Mrs. Fatima Haram Acyl informed the gathering that AUC has developed an AMV-Private Sector Compact that targets mining companies including oil and gas, Chambers of Mines and other mining associations, to ensure responsible investment and curb illicit financial flows today are hindering Africa’s efforts in mobilising domestic resources. The Compact is based on principles that can be aligned with corporate core values, policies, strategic plans and mission statements of companies in the extractive sector. “The Compact provides a platform of cooperation for mutual benefits and for the industry, shared benefits in implementing the AMV that include: Cost reduction, Business opportunities, Transparency and social license to operate as well as Corporate image – environment and social responsibilities just to mention but a few”, she concluded.
The Commissioner then chaired a High Level Panel Session composed of Government Ministers and Private Sector Precedents to explore the process of the AMV Implementation and the process to date.

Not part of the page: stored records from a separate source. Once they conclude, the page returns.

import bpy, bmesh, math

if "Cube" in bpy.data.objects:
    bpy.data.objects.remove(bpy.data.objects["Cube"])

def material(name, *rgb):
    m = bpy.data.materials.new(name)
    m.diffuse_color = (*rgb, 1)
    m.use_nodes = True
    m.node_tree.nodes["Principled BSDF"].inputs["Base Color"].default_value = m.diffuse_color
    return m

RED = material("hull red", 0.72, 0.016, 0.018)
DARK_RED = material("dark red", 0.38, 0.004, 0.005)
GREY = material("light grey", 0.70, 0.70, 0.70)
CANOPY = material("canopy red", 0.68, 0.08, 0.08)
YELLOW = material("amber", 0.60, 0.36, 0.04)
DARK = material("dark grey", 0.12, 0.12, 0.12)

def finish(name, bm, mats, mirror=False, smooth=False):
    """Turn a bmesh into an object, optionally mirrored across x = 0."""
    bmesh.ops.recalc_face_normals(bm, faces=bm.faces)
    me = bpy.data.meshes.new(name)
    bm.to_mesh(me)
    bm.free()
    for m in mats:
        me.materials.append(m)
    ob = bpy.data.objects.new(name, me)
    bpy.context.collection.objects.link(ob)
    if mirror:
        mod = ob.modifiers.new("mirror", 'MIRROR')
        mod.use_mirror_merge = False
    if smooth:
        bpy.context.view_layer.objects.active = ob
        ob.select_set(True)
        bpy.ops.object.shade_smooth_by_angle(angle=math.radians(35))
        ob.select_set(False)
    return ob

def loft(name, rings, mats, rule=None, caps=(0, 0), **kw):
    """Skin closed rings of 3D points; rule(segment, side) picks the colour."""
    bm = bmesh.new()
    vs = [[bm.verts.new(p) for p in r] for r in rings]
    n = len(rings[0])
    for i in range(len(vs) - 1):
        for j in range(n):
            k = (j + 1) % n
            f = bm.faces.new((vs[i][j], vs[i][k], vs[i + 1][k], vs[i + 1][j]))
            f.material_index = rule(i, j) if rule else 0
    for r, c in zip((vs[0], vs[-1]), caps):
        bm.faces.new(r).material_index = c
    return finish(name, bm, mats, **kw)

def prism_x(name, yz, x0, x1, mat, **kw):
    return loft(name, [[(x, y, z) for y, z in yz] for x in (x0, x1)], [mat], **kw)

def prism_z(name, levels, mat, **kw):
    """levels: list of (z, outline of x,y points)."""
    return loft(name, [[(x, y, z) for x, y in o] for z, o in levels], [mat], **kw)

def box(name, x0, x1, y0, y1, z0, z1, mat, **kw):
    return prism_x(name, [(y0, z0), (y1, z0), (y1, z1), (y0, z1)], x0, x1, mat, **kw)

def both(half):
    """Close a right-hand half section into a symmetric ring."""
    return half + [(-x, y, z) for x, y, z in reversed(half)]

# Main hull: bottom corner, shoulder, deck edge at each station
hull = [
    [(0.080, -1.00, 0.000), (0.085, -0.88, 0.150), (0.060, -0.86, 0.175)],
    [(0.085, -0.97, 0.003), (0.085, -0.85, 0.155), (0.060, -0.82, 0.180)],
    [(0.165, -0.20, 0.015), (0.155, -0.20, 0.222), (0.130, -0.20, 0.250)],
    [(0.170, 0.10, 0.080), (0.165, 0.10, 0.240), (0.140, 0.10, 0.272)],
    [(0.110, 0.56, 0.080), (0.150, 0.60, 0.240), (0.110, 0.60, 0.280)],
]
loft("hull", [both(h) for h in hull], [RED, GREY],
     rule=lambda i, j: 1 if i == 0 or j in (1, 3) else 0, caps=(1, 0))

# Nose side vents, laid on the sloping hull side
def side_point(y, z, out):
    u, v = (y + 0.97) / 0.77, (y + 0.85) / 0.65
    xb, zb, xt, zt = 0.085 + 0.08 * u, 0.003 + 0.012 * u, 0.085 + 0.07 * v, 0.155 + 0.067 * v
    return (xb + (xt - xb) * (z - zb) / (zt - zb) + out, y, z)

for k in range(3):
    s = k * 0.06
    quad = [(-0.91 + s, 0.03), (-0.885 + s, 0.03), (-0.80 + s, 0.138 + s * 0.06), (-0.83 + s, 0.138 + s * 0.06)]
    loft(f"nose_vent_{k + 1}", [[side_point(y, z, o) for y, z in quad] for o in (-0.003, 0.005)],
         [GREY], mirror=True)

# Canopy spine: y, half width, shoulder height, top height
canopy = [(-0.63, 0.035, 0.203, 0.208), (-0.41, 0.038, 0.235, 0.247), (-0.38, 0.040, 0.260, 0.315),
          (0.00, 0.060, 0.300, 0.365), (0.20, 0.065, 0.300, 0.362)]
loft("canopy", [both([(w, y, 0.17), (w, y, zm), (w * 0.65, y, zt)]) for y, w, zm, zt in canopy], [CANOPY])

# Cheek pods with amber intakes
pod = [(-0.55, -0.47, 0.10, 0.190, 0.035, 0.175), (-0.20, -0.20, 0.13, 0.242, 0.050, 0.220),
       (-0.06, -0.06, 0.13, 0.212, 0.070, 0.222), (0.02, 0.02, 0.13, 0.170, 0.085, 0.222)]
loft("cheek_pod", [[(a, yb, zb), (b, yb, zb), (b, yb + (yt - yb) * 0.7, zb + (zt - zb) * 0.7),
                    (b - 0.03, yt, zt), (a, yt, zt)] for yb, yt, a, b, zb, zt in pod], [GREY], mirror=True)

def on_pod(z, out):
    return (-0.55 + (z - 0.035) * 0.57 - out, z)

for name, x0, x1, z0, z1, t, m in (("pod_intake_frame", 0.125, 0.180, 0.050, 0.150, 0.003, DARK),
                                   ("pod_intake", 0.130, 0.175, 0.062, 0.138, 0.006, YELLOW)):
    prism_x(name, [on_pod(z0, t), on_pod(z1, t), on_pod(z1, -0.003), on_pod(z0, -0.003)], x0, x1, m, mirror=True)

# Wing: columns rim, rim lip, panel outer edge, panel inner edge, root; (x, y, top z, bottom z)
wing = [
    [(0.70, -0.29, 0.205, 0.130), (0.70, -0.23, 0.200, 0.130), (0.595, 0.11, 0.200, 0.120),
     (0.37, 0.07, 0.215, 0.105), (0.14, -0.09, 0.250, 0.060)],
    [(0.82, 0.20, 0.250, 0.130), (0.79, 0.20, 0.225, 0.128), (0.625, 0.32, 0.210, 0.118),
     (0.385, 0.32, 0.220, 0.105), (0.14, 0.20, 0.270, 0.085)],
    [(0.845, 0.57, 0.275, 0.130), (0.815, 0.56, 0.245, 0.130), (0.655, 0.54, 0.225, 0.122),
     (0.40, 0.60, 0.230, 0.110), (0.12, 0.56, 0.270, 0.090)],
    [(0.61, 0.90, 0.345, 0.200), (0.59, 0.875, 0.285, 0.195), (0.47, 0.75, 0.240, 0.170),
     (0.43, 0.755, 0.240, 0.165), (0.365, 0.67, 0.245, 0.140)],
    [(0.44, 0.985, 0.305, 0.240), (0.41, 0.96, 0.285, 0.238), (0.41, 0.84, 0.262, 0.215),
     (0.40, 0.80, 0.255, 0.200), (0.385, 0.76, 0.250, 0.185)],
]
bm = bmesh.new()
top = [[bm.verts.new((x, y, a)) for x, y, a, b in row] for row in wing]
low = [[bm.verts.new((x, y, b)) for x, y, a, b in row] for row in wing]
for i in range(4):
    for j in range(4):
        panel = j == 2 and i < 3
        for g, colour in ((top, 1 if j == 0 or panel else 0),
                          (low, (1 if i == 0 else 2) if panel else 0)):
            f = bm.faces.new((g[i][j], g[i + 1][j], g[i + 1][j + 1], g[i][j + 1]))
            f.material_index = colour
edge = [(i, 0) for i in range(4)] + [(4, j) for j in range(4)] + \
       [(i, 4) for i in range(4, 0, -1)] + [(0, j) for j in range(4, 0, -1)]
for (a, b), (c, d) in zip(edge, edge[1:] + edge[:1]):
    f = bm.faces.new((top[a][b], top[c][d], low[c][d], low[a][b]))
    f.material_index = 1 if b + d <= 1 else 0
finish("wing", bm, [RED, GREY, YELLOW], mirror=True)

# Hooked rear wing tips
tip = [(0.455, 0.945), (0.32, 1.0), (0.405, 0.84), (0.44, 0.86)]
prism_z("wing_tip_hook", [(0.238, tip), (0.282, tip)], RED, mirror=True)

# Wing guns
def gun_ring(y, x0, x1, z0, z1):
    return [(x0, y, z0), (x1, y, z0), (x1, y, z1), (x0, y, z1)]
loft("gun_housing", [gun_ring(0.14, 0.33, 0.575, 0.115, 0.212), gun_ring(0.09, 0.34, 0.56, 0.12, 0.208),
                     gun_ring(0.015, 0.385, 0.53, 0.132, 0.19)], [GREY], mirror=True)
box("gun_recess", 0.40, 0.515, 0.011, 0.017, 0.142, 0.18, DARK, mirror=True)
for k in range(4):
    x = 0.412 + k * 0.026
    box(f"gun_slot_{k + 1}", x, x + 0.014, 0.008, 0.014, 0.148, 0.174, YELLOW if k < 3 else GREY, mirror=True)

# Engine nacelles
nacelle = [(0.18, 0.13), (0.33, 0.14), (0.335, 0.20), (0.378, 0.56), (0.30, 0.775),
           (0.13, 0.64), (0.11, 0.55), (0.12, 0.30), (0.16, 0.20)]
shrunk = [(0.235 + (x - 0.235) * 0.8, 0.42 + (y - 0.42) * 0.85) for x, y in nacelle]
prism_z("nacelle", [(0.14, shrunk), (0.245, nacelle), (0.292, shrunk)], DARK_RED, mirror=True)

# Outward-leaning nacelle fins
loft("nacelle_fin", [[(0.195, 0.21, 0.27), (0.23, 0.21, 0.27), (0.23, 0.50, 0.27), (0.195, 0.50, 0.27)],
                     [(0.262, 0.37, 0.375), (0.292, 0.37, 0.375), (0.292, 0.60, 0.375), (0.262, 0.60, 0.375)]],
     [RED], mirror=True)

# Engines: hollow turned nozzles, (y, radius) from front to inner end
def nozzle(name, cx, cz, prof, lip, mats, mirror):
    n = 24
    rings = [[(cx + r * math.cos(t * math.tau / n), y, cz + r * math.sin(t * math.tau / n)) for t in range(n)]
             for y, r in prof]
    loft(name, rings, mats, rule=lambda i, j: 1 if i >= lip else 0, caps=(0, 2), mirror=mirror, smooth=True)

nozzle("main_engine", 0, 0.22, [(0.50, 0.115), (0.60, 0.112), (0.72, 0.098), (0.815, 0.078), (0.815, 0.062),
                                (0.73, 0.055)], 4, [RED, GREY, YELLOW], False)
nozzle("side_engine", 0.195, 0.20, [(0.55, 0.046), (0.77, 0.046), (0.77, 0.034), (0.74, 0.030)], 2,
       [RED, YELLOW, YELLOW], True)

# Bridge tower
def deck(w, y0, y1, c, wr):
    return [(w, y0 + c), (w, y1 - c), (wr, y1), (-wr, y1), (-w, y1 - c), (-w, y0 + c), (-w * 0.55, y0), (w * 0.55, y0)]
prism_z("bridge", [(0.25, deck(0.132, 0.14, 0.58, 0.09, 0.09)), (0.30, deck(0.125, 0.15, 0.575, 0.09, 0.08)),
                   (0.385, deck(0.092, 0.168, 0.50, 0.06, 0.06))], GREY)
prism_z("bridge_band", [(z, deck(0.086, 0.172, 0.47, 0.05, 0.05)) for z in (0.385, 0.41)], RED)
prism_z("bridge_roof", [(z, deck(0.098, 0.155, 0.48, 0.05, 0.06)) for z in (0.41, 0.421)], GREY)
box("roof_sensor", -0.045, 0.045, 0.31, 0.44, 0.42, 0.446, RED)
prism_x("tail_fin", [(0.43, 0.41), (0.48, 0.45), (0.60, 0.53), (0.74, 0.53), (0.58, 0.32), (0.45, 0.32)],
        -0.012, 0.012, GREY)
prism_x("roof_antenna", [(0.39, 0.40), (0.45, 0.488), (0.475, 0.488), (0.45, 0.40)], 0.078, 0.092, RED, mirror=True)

On Wednesday 14th, the Commissioner for Trade and Industry also had an opportunity to visit and inspect the African Minerals Geoscience Centre AMGI, formerly the Southern and Eastern African Minerals Centre (SEAMIC) based in Dar es Salam. H.E. Mrs Fatima Acyl who was accompanied by Ministers from Uganda, South Sudan and Zambia was briefed by the Director General Mr. Ibrahim Shaddad about the history of the Institution and its relevance in the Implementation of the AMV particularly in providing services to Member States in the areas of Geological information, Geosciences, small-scale mining capacity building, environmental scientific analysis ceramic as well as gemstone cutting among others. Later the Commissioner and her entourage conducted a tour of the facilities and laboratories and was amazed by the huge potential the 39-year Institution has in supporting member States if it can perform at full capacity. Currently the Institution operates at less than 20% capacity and Commissioner Acyl reiterated the commitment of AUC under her office to support AMGC to become a full-fledged African Institution that can effectively provide services to AU Member States.Distributed by APO on behalf of African Union Commission (AUC).